▶ [Your goal]:
Please repeat, from the entries that follow, the lines from the one containing "mesh = bpy.data.meshes.new(name)" through the one containing "(distance, radius) points" exactly, adding nothing.

*** Records for the task ***

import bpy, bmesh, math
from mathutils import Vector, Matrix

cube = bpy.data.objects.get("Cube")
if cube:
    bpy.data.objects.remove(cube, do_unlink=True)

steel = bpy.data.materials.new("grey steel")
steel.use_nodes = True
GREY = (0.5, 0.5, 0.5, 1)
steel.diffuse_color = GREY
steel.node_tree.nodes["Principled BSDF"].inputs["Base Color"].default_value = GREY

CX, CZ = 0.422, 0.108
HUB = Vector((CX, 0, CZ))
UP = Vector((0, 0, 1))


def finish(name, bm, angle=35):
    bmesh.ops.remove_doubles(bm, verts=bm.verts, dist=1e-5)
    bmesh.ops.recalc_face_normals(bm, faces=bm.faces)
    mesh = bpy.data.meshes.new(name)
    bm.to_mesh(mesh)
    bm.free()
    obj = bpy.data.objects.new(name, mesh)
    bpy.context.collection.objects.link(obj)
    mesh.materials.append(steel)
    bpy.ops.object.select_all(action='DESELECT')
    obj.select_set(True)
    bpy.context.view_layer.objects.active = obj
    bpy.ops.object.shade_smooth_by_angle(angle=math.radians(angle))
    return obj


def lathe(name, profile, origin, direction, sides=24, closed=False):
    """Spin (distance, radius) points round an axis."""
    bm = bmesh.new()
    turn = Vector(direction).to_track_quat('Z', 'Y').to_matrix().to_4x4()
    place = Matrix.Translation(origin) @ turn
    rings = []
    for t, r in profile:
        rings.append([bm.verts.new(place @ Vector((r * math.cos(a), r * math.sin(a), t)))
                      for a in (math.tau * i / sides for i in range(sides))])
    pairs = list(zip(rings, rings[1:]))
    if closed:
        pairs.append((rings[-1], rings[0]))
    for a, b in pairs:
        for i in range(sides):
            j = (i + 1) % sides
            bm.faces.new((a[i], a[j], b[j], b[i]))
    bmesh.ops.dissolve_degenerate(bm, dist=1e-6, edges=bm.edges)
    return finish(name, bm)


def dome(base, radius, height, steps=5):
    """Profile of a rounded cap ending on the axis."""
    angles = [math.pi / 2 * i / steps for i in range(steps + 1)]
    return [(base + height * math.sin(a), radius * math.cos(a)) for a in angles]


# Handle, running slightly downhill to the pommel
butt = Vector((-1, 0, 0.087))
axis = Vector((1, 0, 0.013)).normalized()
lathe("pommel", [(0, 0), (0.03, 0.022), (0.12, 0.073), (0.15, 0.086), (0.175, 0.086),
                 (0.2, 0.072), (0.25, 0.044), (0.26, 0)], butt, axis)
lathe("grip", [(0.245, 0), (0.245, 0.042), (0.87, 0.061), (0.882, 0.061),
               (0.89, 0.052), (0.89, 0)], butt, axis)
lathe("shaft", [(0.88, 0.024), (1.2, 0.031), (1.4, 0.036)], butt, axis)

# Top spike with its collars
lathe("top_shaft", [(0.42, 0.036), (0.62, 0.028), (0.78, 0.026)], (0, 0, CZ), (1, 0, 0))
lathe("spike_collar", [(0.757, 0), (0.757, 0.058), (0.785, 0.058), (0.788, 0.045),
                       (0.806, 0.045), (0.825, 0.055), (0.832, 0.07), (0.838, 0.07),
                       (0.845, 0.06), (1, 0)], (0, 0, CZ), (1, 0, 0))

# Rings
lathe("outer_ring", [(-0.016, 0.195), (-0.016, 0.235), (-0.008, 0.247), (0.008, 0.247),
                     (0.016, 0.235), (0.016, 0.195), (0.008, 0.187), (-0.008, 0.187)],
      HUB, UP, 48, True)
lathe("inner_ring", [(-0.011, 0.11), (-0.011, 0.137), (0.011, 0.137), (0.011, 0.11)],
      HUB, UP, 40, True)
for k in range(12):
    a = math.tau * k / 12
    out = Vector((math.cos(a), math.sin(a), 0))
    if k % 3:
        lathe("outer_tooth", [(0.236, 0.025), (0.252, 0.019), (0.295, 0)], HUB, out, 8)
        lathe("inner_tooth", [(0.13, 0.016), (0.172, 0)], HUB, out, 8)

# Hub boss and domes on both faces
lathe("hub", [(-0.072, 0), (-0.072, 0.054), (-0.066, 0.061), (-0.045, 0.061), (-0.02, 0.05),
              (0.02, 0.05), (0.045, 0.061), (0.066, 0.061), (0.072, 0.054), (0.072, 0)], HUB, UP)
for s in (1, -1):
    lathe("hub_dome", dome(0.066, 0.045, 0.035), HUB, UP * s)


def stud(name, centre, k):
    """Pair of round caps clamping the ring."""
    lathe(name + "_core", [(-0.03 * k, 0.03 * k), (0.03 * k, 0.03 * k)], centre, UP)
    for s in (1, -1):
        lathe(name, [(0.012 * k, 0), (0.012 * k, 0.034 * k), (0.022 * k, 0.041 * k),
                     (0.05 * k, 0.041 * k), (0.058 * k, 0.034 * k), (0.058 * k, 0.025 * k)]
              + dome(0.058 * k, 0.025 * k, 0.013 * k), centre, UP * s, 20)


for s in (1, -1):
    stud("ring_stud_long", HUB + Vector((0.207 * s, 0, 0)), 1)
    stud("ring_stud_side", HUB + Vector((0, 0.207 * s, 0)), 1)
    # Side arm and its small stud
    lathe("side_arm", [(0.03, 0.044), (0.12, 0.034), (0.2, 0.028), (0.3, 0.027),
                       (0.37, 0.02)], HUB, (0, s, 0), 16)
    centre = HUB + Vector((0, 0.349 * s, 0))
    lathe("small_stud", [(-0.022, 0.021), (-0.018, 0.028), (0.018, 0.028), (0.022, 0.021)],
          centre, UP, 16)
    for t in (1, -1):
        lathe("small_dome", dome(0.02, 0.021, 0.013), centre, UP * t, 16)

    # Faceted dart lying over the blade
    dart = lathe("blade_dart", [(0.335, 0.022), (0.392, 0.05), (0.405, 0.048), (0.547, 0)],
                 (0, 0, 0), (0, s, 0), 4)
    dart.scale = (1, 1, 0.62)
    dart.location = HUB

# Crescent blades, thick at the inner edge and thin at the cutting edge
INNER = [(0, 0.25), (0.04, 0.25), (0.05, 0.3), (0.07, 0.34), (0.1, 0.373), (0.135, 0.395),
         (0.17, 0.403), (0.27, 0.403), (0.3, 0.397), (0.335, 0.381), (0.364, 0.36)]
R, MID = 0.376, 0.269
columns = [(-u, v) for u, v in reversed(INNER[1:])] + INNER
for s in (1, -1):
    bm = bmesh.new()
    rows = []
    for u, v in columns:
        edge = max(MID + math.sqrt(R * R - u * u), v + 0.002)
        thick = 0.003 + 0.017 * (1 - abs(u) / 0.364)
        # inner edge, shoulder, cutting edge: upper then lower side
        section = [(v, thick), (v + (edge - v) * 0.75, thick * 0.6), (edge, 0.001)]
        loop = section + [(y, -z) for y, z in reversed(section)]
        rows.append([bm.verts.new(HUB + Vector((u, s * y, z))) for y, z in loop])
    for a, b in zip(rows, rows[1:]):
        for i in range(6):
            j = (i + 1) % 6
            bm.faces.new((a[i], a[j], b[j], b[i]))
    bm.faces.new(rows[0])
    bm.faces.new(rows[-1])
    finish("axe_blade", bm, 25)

*** End of Records for the task ***

▶ [Result for this task]:
    mesh = bpy.data.meshes.new(name)
    bm.to_mesh(mesh)
    bm.free()
    obj = bpy.data.objects.new(name, mesh)
    bpy.context.collection.objects.link(obj)
    mesh.materials.append(steel)
    bpy.ops.object.select_all(action='DESELECT')
    obj.select_set(True)
    bpy.context.view_layer.objects.active = obj
    bpy.ops.object.shade_smooth_by_angle(angle=math.radians(angle))
    return obj


def lathe(name, profile, origin, direction, sides=24, closed=False):
    """Spin (distance, radius) points round an axis."""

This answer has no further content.